- Canon's Confused A3 Inkjet "Push" - Canon’s A3 inkjet news was not so much a blockbuster
announcement as it was an anemic and counterproductive pre-announcement of the WG7200 series. Canon USA will target the new
A3 inkjet MFPs strictly at the SMB market, and at least initially those customers will be able to purchase a WG7200 series
MFP only from the Canon Online Store. There’s no precedent for this approach at Canon or in the industry. That could
mean Canon will have a new market to itself to exploit. Or it could mean there is no real market, or at least one that Canon
seems prepared to nurture and cultivate.
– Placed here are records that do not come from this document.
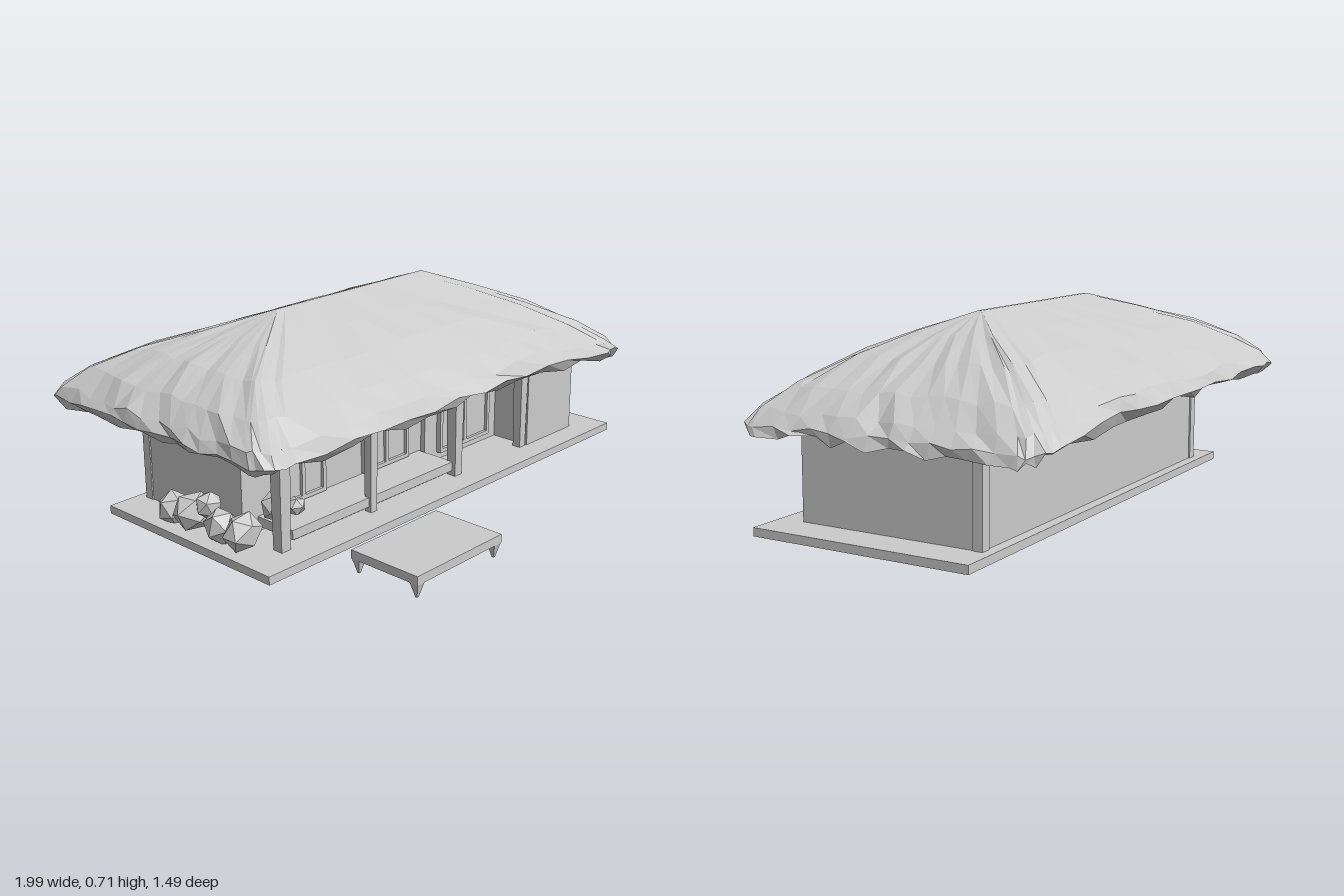
import * as THREE from 'three';

const mat = new THREE.MeshStandardMaterial({ color: 0xcccccc, flatShading: true });
const thatchMat = new THREE.MeshStandardMaterial({ color: 0xcccccc, flatShading: true, side: THREE.DoubleSide });

// Repeatable noise in -1..1
const noise = (a, b) => {
  const s = Math.sin(a * 127.1 + b * 311.7) * 43758.5453;
  return (s - Math.floor(s)) * 2 - 1;
};

function createRoof() {
  // Rings from ridge to eave to soffit: xMin, xMax, zMin, zMax, y, roughness
  const rings = [
    [-0.41, 0.37, -0.165, -0.15, 0.712, 0],
    [-0.60, 0.53, -0.32, 0.01, 0.655, 0.004],
    [-0.78, 0.68, -0.48, 0.16, 0.597, 0.007],
    [-0.91, 0.84, -0.62, 0.29, 0.525, 0.01],
    [-0.975, 0.93, -0.705, 0.375, 0.46, 0.012],
    [-0.99, 0.98, -0.735, 0.405, 0.42, 0.01],
    [-0.965, 0.98, -0.70, 0.37, 0.39, 0.016],
    [-0.80, 0.87, -0.48, 0.25, 0.415, 0.006],
    [-0.40, 0.40, -0.17, -0.15, 0.42, 0],
  ];
  // Unit square outline with rounded corners
  const outline = [];
  const side = 13, corner = 5, r = 0.13;
  for (let q = 0; q < 4; q++) {
    const c = Math.cos(q * Math.PI / 2), s = Math.sin(q * Math.PI / 2);
    const add = (u, v) => outline.push([u * c - v * s, u * s + v * c]);
    for (let i = 0; i < side; i++) add(1, (1 - r) * (2 * i / side - 1));
    for (let i = 0; i < corner; i++) {
      const a = i / corner * Math.PI / 2;
      add(1 - r + r * Math.cos(a), 1 - r + r * Math.sin(a));
    }
  }
  const n = outline.length, pos = [], idx = [];
  rings.forEach(([x0, x1, z0, z1, y, rough], k) => {
    outline.forEach(([u, v], i) => {
      const x = (x0 + x1) / 2 + u * (x1 - x0) / 2;
      const z = (z0 + z1) / 2 + v * (z1 - z0) / 2;
      const push = noise(i, k) * rough;
      // The eave sags toward the +x end
      const sag = k < 7 ? 0.05 * Math.max(0, (x - 0.45) / 0.53) : 0;
      pos.push(x + u * push, y - sag + noise(i + 40, k + 9) * rough, z + v * push);
    });
  });
  for (let k = 0; k < rings.length - 1; k++) {
    for (let i = 0; i < n; i++) {
      const a = k * n + i, b = k * n + (i + 1) % n;
      idx.push(a, b, a + n, b, b + n, a + n);
    }
  }
  // Narrow ridge cap
  for (let i = 1; i < n - 1; i++) idx.push(0, i + 1, i);
  const g = new THREE.BufferGeometry();
  g.setAttribute('position', new THREE.Float32BufferAttribute(pos, 3));
  g.setIndex(idx);
  g.computeVertexNormals();
  const m = new THREE.Mesh(g, thatchMat);
  m.name = 'thatchedRoof';
  return m;
}

export function createModel() {
  const model = new THREE.Group();
  model.name = 'thatchedCottage';

  // Box given by its limits
  const box = (name, x0, x1, y0, y1, z0, z1, parent = model) => {
    const m = new THREE.Mesh(new THREE.BoxGeometry(x1 - x0, y1 - y0, z1 - z0), mat);
    m.position.set((x0 + x1) / 2, (y0 + y1) / 2, (z0 + z1) / 2);
    m.name = name;
    parent.add(m);
    return m;
  };
  // Faceted stone
  const rock = (name, x, y, z, size, seed) => {
    const g = new THREE.IcosahedronGeometry(size, 0);
    const m = new THREE.Mesh(g, mat);
    m.position.set(x, y, z);
    m.rotation.set(seed, seed * 1.7, seed * 0.6);
    m.scale.set(1, 0.9 + 0.1 * noise(seed, 1), 1.1);
    m.name = name;
    model.add(m);
  };

  model.add(createRoof());
  box('foundation', -0.92, 0.99, 0, 0.03, -0.5, 0.33);

  // Walls around the rooms, with the porch left open at the front
  box('backWall', -0.78, 0.85, 0.03, 0.43, -0.46, -0.42);
  box('rightEndWall', -0.78, -0.74, 0.03, 0.43, -0.42, 0.05);
  box('porchWall', -0.74, 0.13, 0.03, 0.43, 0.01, 0.05);
  box('entryWall', 0.13, 0.56, 0.03, 0.43, 0.03, 0.07);
  box('endRoom', 0.56, 0.85, 0.03, 0.43, -0.42, 0.235);
  box('porchDeck', -0.71, 0.12, 0.05, 0.085, 0.05, 0.22);
  box('deckSupport', -0.68, 0.10, 0.03, 0.05, 0.07, 0.19);
  box('eaveBeam', -0.78, 0.85, 0.38, 0.41, 0.195, 0.235);

  // Porch posts, slightly wider at the top
  for (const [x, w] of [[-0.755, 0.048], [-0.325, 0.035], [0.135, 0.045], [0.535, 0.04]]) {
    const g = new THREE.CylinderGeometry(w * 0.72, w * 0.6, 0.37, 4).rotateY(Math.PI / 4);
    const m = new THREE.Mesh(g, mat);
    m.position.set(x, 0.215, 0.215);
    m.name = 'porchPost';
    model.add(m);
  }
  // Corner posts at the back
  for (const x of [-0.765, 0.835]) box('backPost', x - 0.02, x + 0.02, 0.03, 0.42, -0.466, -0.43);

  // Framed doors
  const door = (x0, x1, y0, y1, z) => {
    const d = new THREE.Group();
    d.name = 'framedDoor';
    const t = 0.015;
    box('doorPanel', x0, x1, y0, y1, z, z + 0.008, d);
    for (const x of [x0, (x0 + x1) / 2 - t / 2, x1 - t]) box('doorStile', x, x + t, y0, y1, z, z + 0.02, d);
    for (const y of [y0, y1 - t]) box('doorRail', x0, x1, y, y + t, z, z + 0.02, d);
    model.add(d);
  };
  door(-0.62, -0.40, 0.09, 0.34, 0.05);
  door(-0.20, 0.04, 0.09, 0.34, 0.05);
  door(0.20, 0.50, 0.06, 0.34, 0.07);

  // Stones and jars beside the end wall and on the porch
  [[-0.85, 0.10, 0.13, 0.07], [-0.84, 0.08, 0.01, 0.065], [-0.85, 0.10, -0.12, 0.07],
    [-0.84, 0.075, -0.24, 0.06], [-0.84, 0.14, -0.05, 0.05]].forEach(([x, y, z, s], i) => rock('stackedStone', x, y, z, s, i + 1));
  rock('porchJar', -0.69, 0.14, 0.12, 0.055, 7);
  rock('porchJar', -0.60, 0.11, 0.12, 0.035, 9);

  // Low bench in front
  const bench = new THREE.Group();
  bench.name = 'lowBench';
  box('benchTop', -0.68, -0.26, 0.052, 0.083, 0.46, 0.745, bench);
  for (const x of [-0.662, -0.278]) {
    for (const z of [0.478, 0.727]) {
      const leg = new THREE.Mesh(new THREE.CylinderGeometry(0.024, 0.005, 0.053, 4).rotateY(Math.PI / 4), mat);
      leg.position.set(x, 0.0265, z);
      leg.name = 'benchLeg';
      bench.add(leg);
    }
  }
  model.add(bench);
  return model;
}
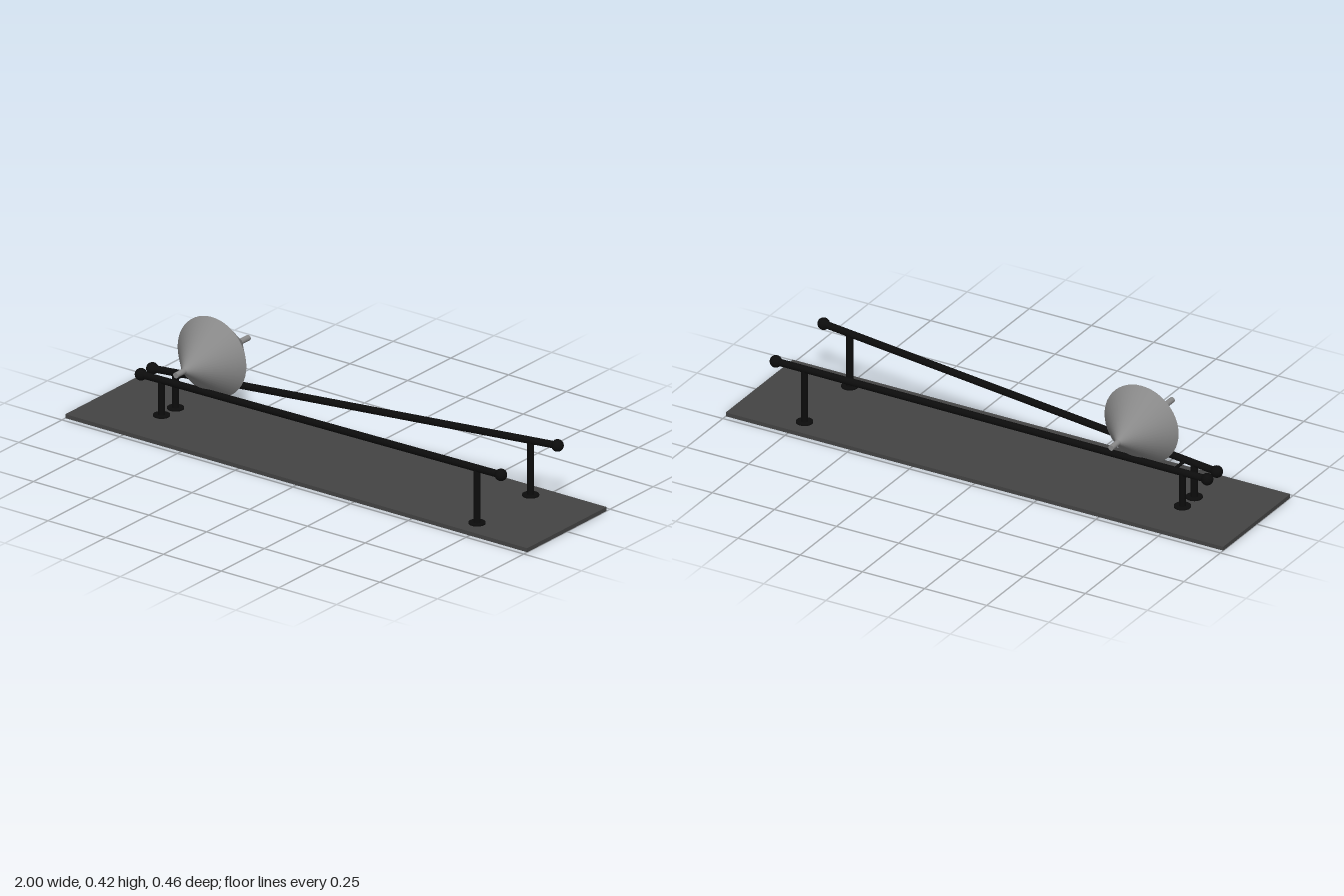
import * as THREE from 'three';

const black = new THREE.MeshStandardMaterial({ color: 0x0c0c0c });
const baseGrey = new THREE.MeshStandardMaterial({ color: 0x444444 });
const coneGrey = new THREE.MeshStandardMaterial({ color: 0x888888 });

// Cylinder or cone running between two points
function rod(name, a, b, rA, rB, material, segments = 24, open = false) {
  const dir = b.clone().sub(a);
  const mesh = new THREE.Mesh(
    new THREE.CylinderGeometry(rB, rA, dir.length(), segments, 1, open), material);
  mesh.position.copy(a).add(b).multiplyScalar(0.5);
  mesh.quaternion.setFromUnitVectors(new THREE.Vector3(0, 1, 0), dir.normalize());
  mesh.name = name;
  return mesh;
}

export function createModel() {
  const model = new THREE.Group();
  model.name = 'doubleConeRamp';
  const v = (x, y, z) => new THREE.Vector3(x, y, z);
  const baseTop = 0.015;

  // Base board
  const base = new THREE.Mesh(new THREE.BoxGeometry(2, baseTop, 0.46), baseGrey);
  base.position.y = baseTop / 2;
  base.name = 'baseBoard';
  model.add(base);

  // Diverging, rising rails with end balls, posts and feet
  const railAt = (x, side) => {
    const t = (x + 0.82) / 1.657;
    return v(x, 0.144 + 0.084 * t, side * (0.033 + 0.131 * t));
  };
  for (const side of [1, -1]) {
    const rail = new THREE.Group();
    rail.name = side > 0 ? 'frontRail' : 'backRail';
    const low = railAt(-0.82, side), high = railAt(0.837, side);
    rail.add(rod('railBar', low, high, 0.013, 0.013, black));
    for (const end of [low, high]) {
      const ball = new THREE.Mesh(new THREE.SphereGeometry(0.022, 24, 16), black);
      ball.position.copy(end);
      ball.name = 'railEndBall';
      rail.add(ball);
    }
    for (const x of [-0.725, 0.727]) {
      const top = railAt(x, side);
      rail.add(rod('post', v(x, baseTop, top.z), top, 0.0125, 0.0125, black));
      rail.add(rod('postFoot', v(x, baseTop, top.z), v(x, 0.02, top.z), 0.03, 0.03, black, 32));
    }
    model.add(rail);
  }

  // Thin stop bar joining the rails at the low end
  model.add(rod('stopBar', railAt(-0.69, -1), railAt(-0.69, 1), 0.006, 0.006, black, 16));

  // Double cone on its axle
  const roller = new THREE.Group();
  roller.name = 'doubleCone';
  roller.position.set(-0.537, 0.271, 0);
  for (const side of [1, -1]) {
    roller.add(rod('coneHalf', v(0, 0, 0), v(0, 0, side * 0.162), 0.149, 0.0105, coneGrey, 48, true));
  }
  roller.add(rod('axle', v(0, 0, -0.211), v(0, 0, 0.211), 0.0105, 0.0105, coneGrey));
  model.add(roller);

  return model;
}
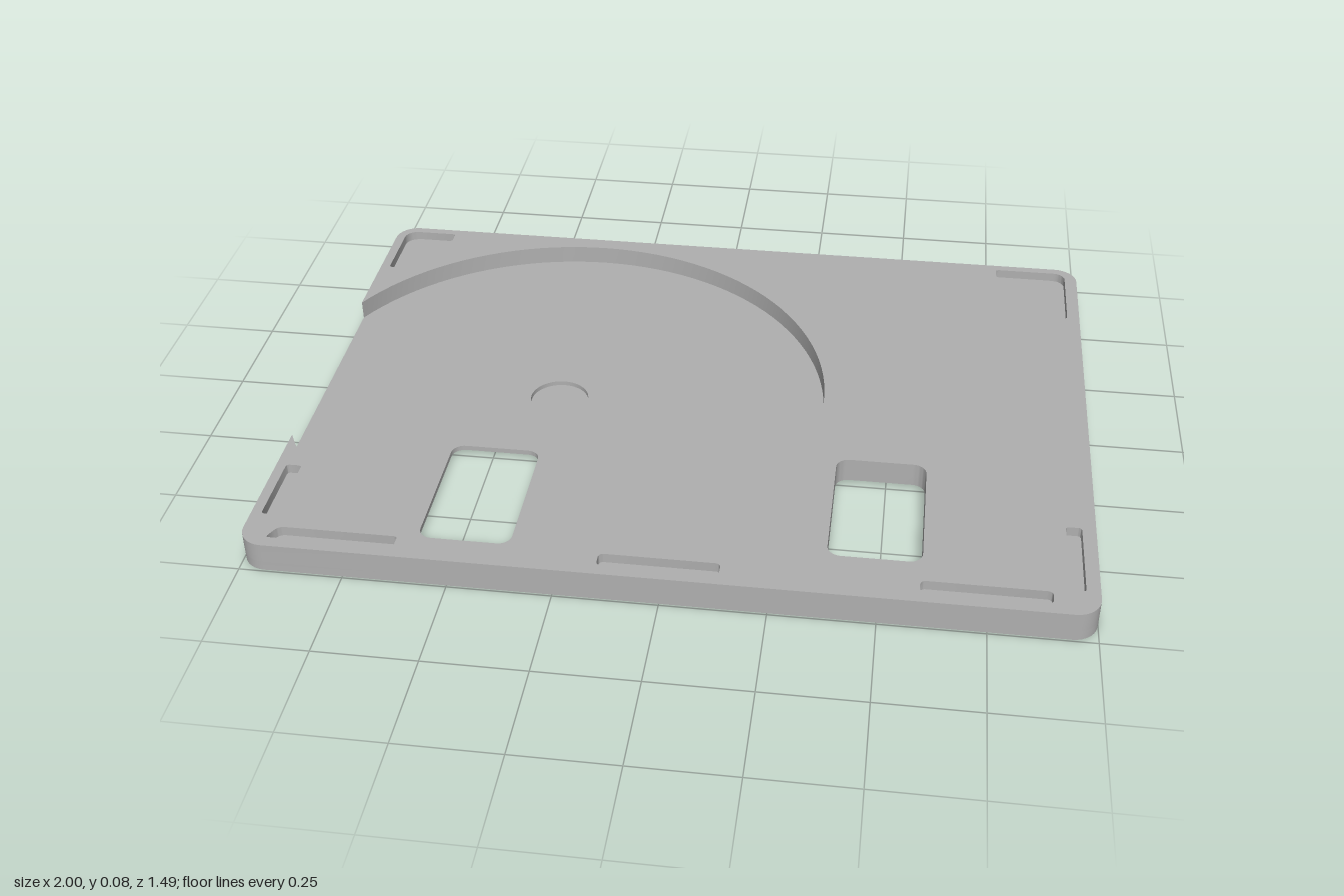
import * as THREE from 'three';
import { toCreasedNormals } from 'three/addons/utils/BufferGeometryUtils.js';

const TOP = 0.075, RECESS = 0.025, HUB = 0.013, SLOT = 0.05, LEDGE = 0.012;

// Remove doubled points and make the loop counter-clockwise (plan coordinates: x, -z)
function clean(points) {
  const out = points.filter((p, i) => p.distanceTo(points[(i + 1) % points.length]) > 1e-5);
  return THREE.ShapeUtils.isClockWise(out) ? out.reverse() : out;
}

// Polygon with rounded corners, given as [x, z, radius]
function rounded(corners) {
  const path = new THREE.Path();
  const k = 0.4477;
  corners.forEach(([x, z, r], i) => {
    const n = corners.length;
    const c = new THREE.Vector2(x, -z);
    const toward = (q, d) => {
      const v = new THREE.Vector2(q[0], -q[1]).sub(c).setLength(d);
      return v.add(c);
    };
    const prev = corners[(i + n - 1) % n], next = corners[(i + 1) % n];
    const a = toward(prev, r), b = toward(next, r);
    const ca = toward(prev, r * k), cb = toward(next, r * k);
    if (i === 0) path.moveTo(a.x, a.y);
    else path.lineTo(a.x, a.y);
    path.bezierCurveTo(ca.x, ca.y, cb.x, cb.y, b.x, b.y);
  });
  path.closePath();
  return clean(path.getPoints(8));
}

const rect = (x0, x1, z0, z1, r) => rounded([[x0, z0, r], [x1, z0, r], [x1, z1, r], [x0, z1, r]]);

function arc(cx, r, a0, a1, n) {
  return Array.from({ length: n + 1 }, (_, i) => {
    const a = a0 + (a1 - a0) * i / n;
    return new THREE.Vector2(cx + r * Math.cos(a), r * Math.sin(a));
  });
}

// Flat horizontal face with holes
function face(loop, holes, y, down = false) {
  const shape = new THREE.Shape(loop);
  shape.holes = holes.map((h) => new THREE.Path(h));
  const g = new THREE.ShapeGeometry(shape);
  g.rotateX(down ? Math.PI / 2 : -Math.PI / 2);
  if (down) g.scale(1, 1, 1);
  g.translate(0, y, 0);
  return g;
}

// Downward face: mirror the loops so the turned shape keeps its place
const flip = (loop) => loop.map((p) => new THREE.Vector2(p.x, -p.y)).reverse();
const faceDown = (loop, holes, y) => face(flip(loop), holes.map(flip), y, true);

// Vertical wall along a closed loop, facing outward or, for a hole, inward
function wall(loop, y0, y1, inward = false) {
  const pts = inward ? [...loop].reverse() : loop;
  const pos = [];
  pts.forEach((p, i) => {
    const q = pts[(i + 1) % pts.length];
    pos.push(p.x, y0, -p.y, q.x, y0, -q.y, q.x, y1, -q.y);
    pos.push(p.x, y0, -p.y, q.x, y1, -q.y, p.x, y1, -p.y);
  });
  const g = new THREE.BufferGeometry();
  g.setAttribute('position', new THREE.Float32BufferAttribute(pos, 3));
  return toCreasedNormals(g, 0.6);
}

export function createModel() {
  const model = new THREE.Group();
  model.name = 'tray';
  const grey = new THREE.MeshStandardMaterial({ color: 0xb0b0b0 });
  grey.name = 'light grey';
  const add = (name, geometry) => {
    const mesh = new THREE.Mesh(geometry, grey);
    mesh.name = name;
    model.add(mesh);
  };

  // Plan outlines
  const D = 0.745, R = 0.06, cx = -0.375, r = 0.7;
  const outline = rect(-1, 1, -D, D, R);
  const a = Math.acos((-1 - cx) / r);
  const disc = clean(arc(cx, r, -a, a, 96));
  const hub = clean(arc(cx, 0.076, 0, Math.PI * 2, 40));
  const leftEdge = r * Math.sin(a);

  // Rim outline: plate minus the round recess that breaks through one side
  const start = outline.reduce((best, p, i) =>
    (p.x < -0.9999 && p.y < 0 && (best < 0 || p.y > outline[best].y) ? i : best), -1);
  const ordered = [...outline.slice(start), ...outline.slice(0, start)];
  const rim = clean([new THREE.Vector2(-1, -leftEdge), ...ordered, ...arc(cx, r, a, -a, 96)]);

  // Windows with a wider rebate underneath
  const windows = [[-0.603, -0.378], [0.375, 0.597]].map(([x0, x1]) => ({
    hole: rect(x0, x1, 0.24, 0.61, 0.032),
    rebate: rect(x0 - 0.028, x1 + 0.028, 0.212, 0.638, 0.04),
  }));

  // Shallow slots around the border
  const e = 0.008;
  const slots = [
    rounded([[-0.975, -0.722, 0.035], [-0.83, -0.722, e], [-0.83, -0.682, e],
      [-0.937, -0.682, e], [-0.937, -0.515, e], [-0.975, -0.515, e]]),
    rounded([[0.773, -0.722, e], [0.967, -0.722, 0.03], [0.967, -0.485, e],
      [0.929, -0.485, e], [0.929, -0.682, e], [0.773, -0.682, e]]),
    rect(-0.975, -0.937, 0.437, 0.63, e),
    rounded([[0.929, 0.437, e], [0.967, 0.437, e], [0.967, 0.664, e], [0.929, 0.652, e]]),
    rounded([[-0.918, 0.673, 0.015], [-0.63, 0.673, e], [-0.63, 0.714, e], [-0.937, 0.714, e]]),
    rect(-0.15, 0.135, 0.673, 0.714, 0.012),
    rect(0.594, 0.893, 0.673, 0.714, 0.012),
  ];

  // Plate
  add('underside', faceDown(outline, windows.map((w) => w.rebate), 0));
  add('lowerEdge', wall(outline, 0, RECESS));
  add('rimWall', wall(rim, RECESS, TOP));
  add('rimTop', face(rim, [windows[1].hole, ...slots], TOP));

  // Round recess and its central hub pocket
  add('recessFloor', face(disc, [windows[0].hole, hub], RECESS));
  add('hubWall', wall(hub, HUB, RECESS, true));
  add('hubFloor', face(hub, [], HUB));

  windows.forEach((w, i) => {
    add('windowWall', wall(w.hole, LEDGE, i === 0 ? RECESS : TOP, true));
    add('windowLedge', faceDown(w.rebate, [w.hole], LEDGE));
    add('windowRebateWall', wall(w.rebate, 0, LEDGE, true));
  });

  slots.forEach((s) => {
    add('slotWall', wall(s, SLOT, TOP, true));
    add('slotFloor', face(s, [], SLOT));
  });

  return model;
}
- HP's PageWide
Lineup Gets Even Wider - HP
has made zero effort to explicitly position its new PageWide Color A3 models in the industry or amidst its own haphazard PageWide
product line, other than to say they provide “affordable color.” I guess that’s in contrast to “unaffordable
color?” As best as we can tell, the new
MFPs are priced roughly 10% lower that tyeh closest existing PageWide Enterprise models HP sells,
but they use different supplies that result in page costs which are 40% higher.
- The Yin and Yang of Xerox - At the first office imaging industry analyst/press event it has hosted in 18 months,
Xerox did not do any of three very important things
that would have made a whole lot of sense. First, Xerox did not share any kind of sales
results for the big group of ConnectKey products it launched last year. Second, it did not address the truly embarrassing
corporate shenanigans that plagued the company in the first half of this year. And third,
Xerox did not offer any kind of modestly tangible strategy for how it intends to grow its office placements and revenue, except for some very general efforts to promote ConnectKey and sign up dealers.